What is Goal Directed Therapy?

The idea behind goal directed therapy is that by the first or second session, clear goals will be worked out by you and the clinical psychologist.  That way, treatment stays focused on what you want to achieve.  Without clear goals there’s a risk of getting caught up with secondary issues, or ignoring what it is you want.  It also makes it much easier to end therapy because you can see whether you’re making progress, and whether your goals have been reached.  You can always change goals down the track, but usually people pick goals that see them through the course of treatment.  Different tools and strategies from cognitive behavioural therapy are the mainstay of treatment.

The first session

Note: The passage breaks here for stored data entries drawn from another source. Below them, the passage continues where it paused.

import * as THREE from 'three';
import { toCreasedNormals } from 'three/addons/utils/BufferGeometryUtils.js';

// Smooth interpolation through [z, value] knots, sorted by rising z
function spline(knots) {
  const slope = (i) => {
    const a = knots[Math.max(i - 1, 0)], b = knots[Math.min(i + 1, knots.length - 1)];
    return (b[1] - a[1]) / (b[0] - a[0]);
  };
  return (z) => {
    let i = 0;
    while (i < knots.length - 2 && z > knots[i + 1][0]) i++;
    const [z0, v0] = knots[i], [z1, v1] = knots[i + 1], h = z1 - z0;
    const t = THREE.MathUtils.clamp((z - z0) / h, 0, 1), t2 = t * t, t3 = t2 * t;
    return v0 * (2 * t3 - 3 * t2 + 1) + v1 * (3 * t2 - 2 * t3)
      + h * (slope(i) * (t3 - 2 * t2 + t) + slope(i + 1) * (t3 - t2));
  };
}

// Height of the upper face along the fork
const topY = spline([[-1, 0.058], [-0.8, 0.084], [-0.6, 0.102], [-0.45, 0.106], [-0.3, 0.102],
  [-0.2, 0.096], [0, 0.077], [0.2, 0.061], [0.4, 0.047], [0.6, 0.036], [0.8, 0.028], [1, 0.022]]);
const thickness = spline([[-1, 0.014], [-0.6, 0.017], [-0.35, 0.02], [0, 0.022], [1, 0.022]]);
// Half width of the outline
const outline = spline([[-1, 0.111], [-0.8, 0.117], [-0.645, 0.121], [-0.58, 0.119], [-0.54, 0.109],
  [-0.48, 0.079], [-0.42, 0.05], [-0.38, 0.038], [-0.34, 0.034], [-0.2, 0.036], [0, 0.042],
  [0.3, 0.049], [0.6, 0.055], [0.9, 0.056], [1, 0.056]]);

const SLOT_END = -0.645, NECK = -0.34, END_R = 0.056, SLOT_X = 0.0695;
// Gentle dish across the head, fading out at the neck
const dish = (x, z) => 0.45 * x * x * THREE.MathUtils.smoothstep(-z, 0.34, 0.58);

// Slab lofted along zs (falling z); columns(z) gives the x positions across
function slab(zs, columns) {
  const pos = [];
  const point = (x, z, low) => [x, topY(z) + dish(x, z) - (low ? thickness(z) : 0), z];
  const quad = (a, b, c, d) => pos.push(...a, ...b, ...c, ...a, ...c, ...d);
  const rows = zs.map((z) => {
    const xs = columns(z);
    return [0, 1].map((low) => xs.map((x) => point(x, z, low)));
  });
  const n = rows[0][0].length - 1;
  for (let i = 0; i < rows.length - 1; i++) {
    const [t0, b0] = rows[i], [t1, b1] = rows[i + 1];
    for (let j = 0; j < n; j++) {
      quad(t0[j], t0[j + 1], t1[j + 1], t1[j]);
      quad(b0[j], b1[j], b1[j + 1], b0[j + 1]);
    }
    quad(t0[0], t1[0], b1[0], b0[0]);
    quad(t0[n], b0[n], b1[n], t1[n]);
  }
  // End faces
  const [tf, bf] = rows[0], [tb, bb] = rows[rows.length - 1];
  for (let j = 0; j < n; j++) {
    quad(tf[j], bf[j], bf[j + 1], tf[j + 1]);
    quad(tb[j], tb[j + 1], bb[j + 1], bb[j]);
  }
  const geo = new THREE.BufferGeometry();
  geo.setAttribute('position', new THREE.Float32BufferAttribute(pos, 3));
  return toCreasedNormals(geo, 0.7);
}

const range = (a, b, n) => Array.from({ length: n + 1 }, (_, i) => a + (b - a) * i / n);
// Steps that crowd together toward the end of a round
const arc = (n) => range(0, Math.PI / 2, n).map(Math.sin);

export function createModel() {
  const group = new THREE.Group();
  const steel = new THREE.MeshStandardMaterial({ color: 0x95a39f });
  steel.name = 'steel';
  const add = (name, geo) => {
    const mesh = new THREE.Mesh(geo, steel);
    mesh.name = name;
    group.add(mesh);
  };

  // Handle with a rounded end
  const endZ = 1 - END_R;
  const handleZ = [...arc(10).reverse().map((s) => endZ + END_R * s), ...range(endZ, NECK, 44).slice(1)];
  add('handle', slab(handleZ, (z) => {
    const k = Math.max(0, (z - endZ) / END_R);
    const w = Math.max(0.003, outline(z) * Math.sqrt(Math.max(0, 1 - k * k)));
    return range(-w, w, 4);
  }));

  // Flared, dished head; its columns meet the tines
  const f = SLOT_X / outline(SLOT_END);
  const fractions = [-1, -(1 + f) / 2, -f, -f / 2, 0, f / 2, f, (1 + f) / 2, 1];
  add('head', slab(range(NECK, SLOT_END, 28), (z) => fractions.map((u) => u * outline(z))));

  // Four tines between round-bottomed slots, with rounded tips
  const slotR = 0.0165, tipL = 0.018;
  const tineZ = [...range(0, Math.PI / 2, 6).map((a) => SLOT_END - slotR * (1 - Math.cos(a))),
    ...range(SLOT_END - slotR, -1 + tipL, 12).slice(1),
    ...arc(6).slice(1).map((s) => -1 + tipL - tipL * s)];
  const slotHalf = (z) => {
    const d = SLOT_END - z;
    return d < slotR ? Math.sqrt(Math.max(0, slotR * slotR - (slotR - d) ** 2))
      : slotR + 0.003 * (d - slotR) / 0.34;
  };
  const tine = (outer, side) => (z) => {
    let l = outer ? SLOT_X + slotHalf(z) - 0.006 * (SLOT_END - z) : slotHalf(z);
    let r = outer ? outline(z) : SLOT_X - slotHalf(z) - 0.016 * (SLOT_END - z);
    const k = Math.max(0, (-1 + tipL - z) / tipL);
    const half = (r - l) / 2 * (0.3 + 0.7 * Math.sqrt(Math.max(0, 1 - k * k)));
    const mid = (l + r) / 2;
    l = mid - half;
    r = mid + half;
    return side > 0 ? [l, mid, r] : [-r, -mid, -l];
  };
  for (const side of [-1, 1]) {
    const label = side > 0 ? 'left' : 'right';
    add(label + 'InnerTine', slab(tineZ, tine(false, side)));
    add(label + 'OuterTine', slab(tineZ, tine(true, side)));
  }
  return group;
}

When you see a clinical psychologist for the first time you’ll spend most of the session providing an overview of your issues.  Some background information will be needed as well.  The clinical psychologist will try to form a picture about your concerns, and to start planning the best approach.  Sometimes you’ll be able to establish goals of treatment by the end of the first session, though that will often only happen in the second session.  You’ll get some feedback from the psychologist, including an estimate of how many sessions are likely to be needed.  A brief description of treatment will be provided, and you’ll generally get some tasks to complete before the next session – it might be to complete a questionnaire, or to note down thoughts or emotions.  Remember that the psychologist doesn’t know you yet, so the first session is really for the psychologist to conduct an assessment rather than to provide treatment straight away.  You’ll have plenty of opportunity to ask any questions.

Session 2 and on

If you didn’t have enough time in the first session to establish goals, or if there are other questions that need to be answered, the second session should see that covered.  From session 2 is when you really start to learn.  And change.  Sessions will typically begin with a quick review of the previous week; this is to gauge where you’re at, and to see if there have been any major incidents.  A proposed agenda for the session is briefly discussed, though sessions can focus on unplanned topics if they’re worthwhile.  Towards the end of each session you’ll generally get some form of homework, possibly extending work done in the session, or putting into practice something that’s been discussed.  Every few sessions there’ll be a review of the goals to see whether you’re making progress.

While the content of sessions will depend on your own life history and personality, and the type of problems that you want help with, there are some features that you can expect.  Cognitive and behavioural approaches assume that emotional and behavioural problems are learned patterns of thinking and acting.  We form assumptions about ourselves and about the world in which we live as a way of simplifying life.  By and large these assumptions save us a lot of time because we don’t have to analyse everything from scratch.  But sometimes those assumptions are incorrect, yet we hang on to them.  When we are challenged in some way, those assumptions are activated, resulting in negative thinking and emotions to suit, whether that be anger, depression, anxiety, jealousy and so on.  Therapy teaches you to identify your negative thoughts, and strategies to be more realistic in your thinking. The underlying unhelpful assumptions are also worked on to help you avoid the same trap in the future. Behaviours that end up making matters worse are identified, and more helpful ways of responding are learned.  There’s a lot more to it than that, but that’s a broad-brush overview of what happens in the majority of sessions.  Most people are seen weekly for the bulk of psychotherapy.

Ending therapy

Treatment is usually around 8 to 10 sessions, though sometimes it’s quicker, and sometimes longer term.  Cognitive behavioural approaches teach you the skills to keep yourself mentally healthy, and to increase your confidence that you can manage on your own.  Often “booster” sessions are scheduled to make sure that you’re on track, say one month and 3 months after treatment has largely ended.  Of course help is available if things change and you need help, or you need to deal with a different problem.  Having clearly defined goals helps in knowing when it’s time to end.